Task:
Pull every line containing "label" from the entries.
□ □ □
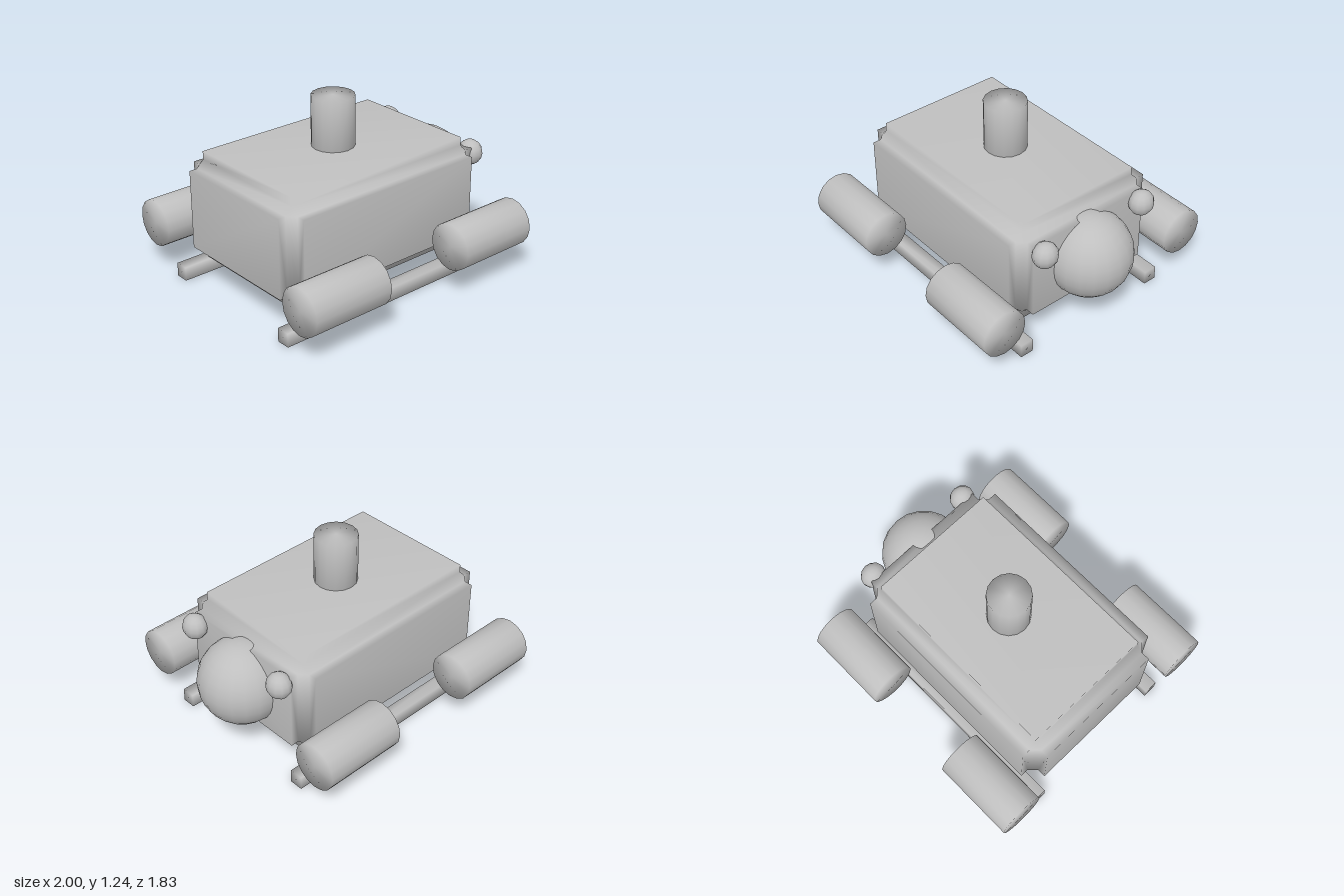
import * as THREE from 'three';
import { mergeVertices } from 'three/addons/utils/BufferGeometryUtils.js';

const grey = new THREE.MeshStandardMaterial({ color: 0xbfbfbf });
grey.name = 'plain grey';

// Weld all corners so shading runs smoothly over every edge
function weld(geometry) {
  geometry.deleteAttribute('uv');
  geometry.deleteAttribute('normal');
  const g = mergeVertices(geometry, 1e-4);
  g.computeVertexNormals();
  return g;
}

// Box whose edges are stepped inwards, with a small chamfer inside each step
function steppedBox(half, inset, chamfer) {
  const pos = [];
  const core = half.map(h => h - inset);
  // Point at the core corner s, pushed out by d along one axis
  const pt = (s, axis, d) => new THREE.Vector3(
    ...s.map((v, i) => v * (core[i] + (i === axis ? d : 0))));
  const tri = (a, b, c, out) => {
    const n = b.clone().sub(a).cross(c.clone().sub(a));
    const p = n.dot(out) > 0 ? [a, b, c] : [a, c, b];
    p.forEach(v => pos.push(v.x, v.y, v.z));
  };
  const quad = (a, b, c, d, out) => { tri(a, b, c, out); tri(a, c, d, out); };
  const dir = (...pairs) => {
    const v = new THREE.Vector3();
    pairs.forEach(([i, s]) => v.setComponent(i, s));
    return v;
  };
  const S = [-1, 1];
  for (let a = 0; a < 3; a++) {
    const b = (a + 1) % 3, c = (a + 2) % 3;
    const sign = (sa, sb, sc) => { const s = []; s[a] = sa; s[b] = sb; s[c] = sc; return s; };
    for (const sa of S) {
      // Outer panel
      quad(pt(sign(sa, -1, -1), a, inset), pt(sign(sa, 1, -1), a, inset),
        pt(sign(sa, 1, 1), a, inset), pt(sign(sa, -1, 1), a, inset), dir([a, sa]));
      // Four side walls of the raised panel
      for (const t of S) {
        const walls = [[b, sign(sa, t, -1), sign(sa, t, 1)], [c, sign(sa, -1, t), sign(sa, 1, t)]];
        for (const [axis, p, q] of walls)
          quad(pt(p, a, chamfer), pt(q, a, chamfer), pt(q, a, inset), pt(p, a, inset), dir([axis, t]));
      }
      // Chamfers between panels a and b
      for (const sb of S) {
        const p = sign(sa, sb, -1), q = sign(sa, sb, 1);
        quad(pt(p, a, chamfer), pt(q, a, chamfer), pt(q, b, chamfer), pt(p, b, chamfer),
          dir([a, sa], [b, sb]));
      }
    }
  }
  // Corner triangles
  for (const x of S) for (const y of S) for (const z of S) {
    const s = [x, y, z];
    tri(pt(s, 0, chamfer), pt(s, 1, chamfer), pt(s, 2, chamfer), new THREE.Vector3(x, y, z));
  }
  const g = new THREE.BufferGeometry();
  g.setAttribute('position', new THREE.Float32BufferAttribute(pos, 3));
  return weld(g);
}

export function createModel() {
  const model = new THREE.Group();
  const add = (name, geometry, x, y, z) => {
    const mesh = new THREE.Mesh(geometry, grey);
    mesh.name = name;
    mesh.position.set(x, y, z);
    model.add(mesh);
    return mesh;
  };

  // Main body and funnel
  add('body', steppedBox([0.807, 0.377, 0.56], 0.107, 0.05), -0.1, 0.518, 0);
  add('funnel', weld(new THREE.CylinderGeometry(0.143, 0.143, 0.36, 16)), -0.102, 1.056, 0);

  // Round nose with two small eyes beside it
  add('nose', new THREE.SphereGeometry(0.287, 20, 14), 0.711, 0.515, 0);
  const eye = new THREE.SphereGeometry(0.087, 12, 8);
  const roller = weld(new THREE.CylinderGeometry(0.161, 0.161, 0.575, 16));
  const runner = weld(new THREE.BoxGeometry(1.71, 0.094, 0.094));

  for (const side of [-1, 1]) {
    const label = side > 0 ? 'front' : 'back';
    add(label + 'Eye', eye, 0.752, 0.733, side * 0.4).scale.x = 0.92;
    // Long rollers beside the body
    for (const [end, x] of [['Left', 0.512], ['Right', -0.712]])
      add(label + end + 'Roller', roller, x, 0.338, side * 0.755).rotation.z = Math.PI / 2;
    // Runner under each side
    add(label + 'Runner', runner, -0.102, 0.047, side * 0.538);
  }
  return model;
}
□ □ □
Response for this exercise:
    const label = side > 0 ? 'front' : 'back';
    add(label + 'Eye', eye, 0.752, 0.733, side * 0.4).scale.x = 0.92;
      add(label + end + 'Roller', roller, x, 0.338, side * 0.755).rotation.z = Math.PI / 2;
    add(label + 'Runner', runner, -0.102, 0.047, side * 0.538);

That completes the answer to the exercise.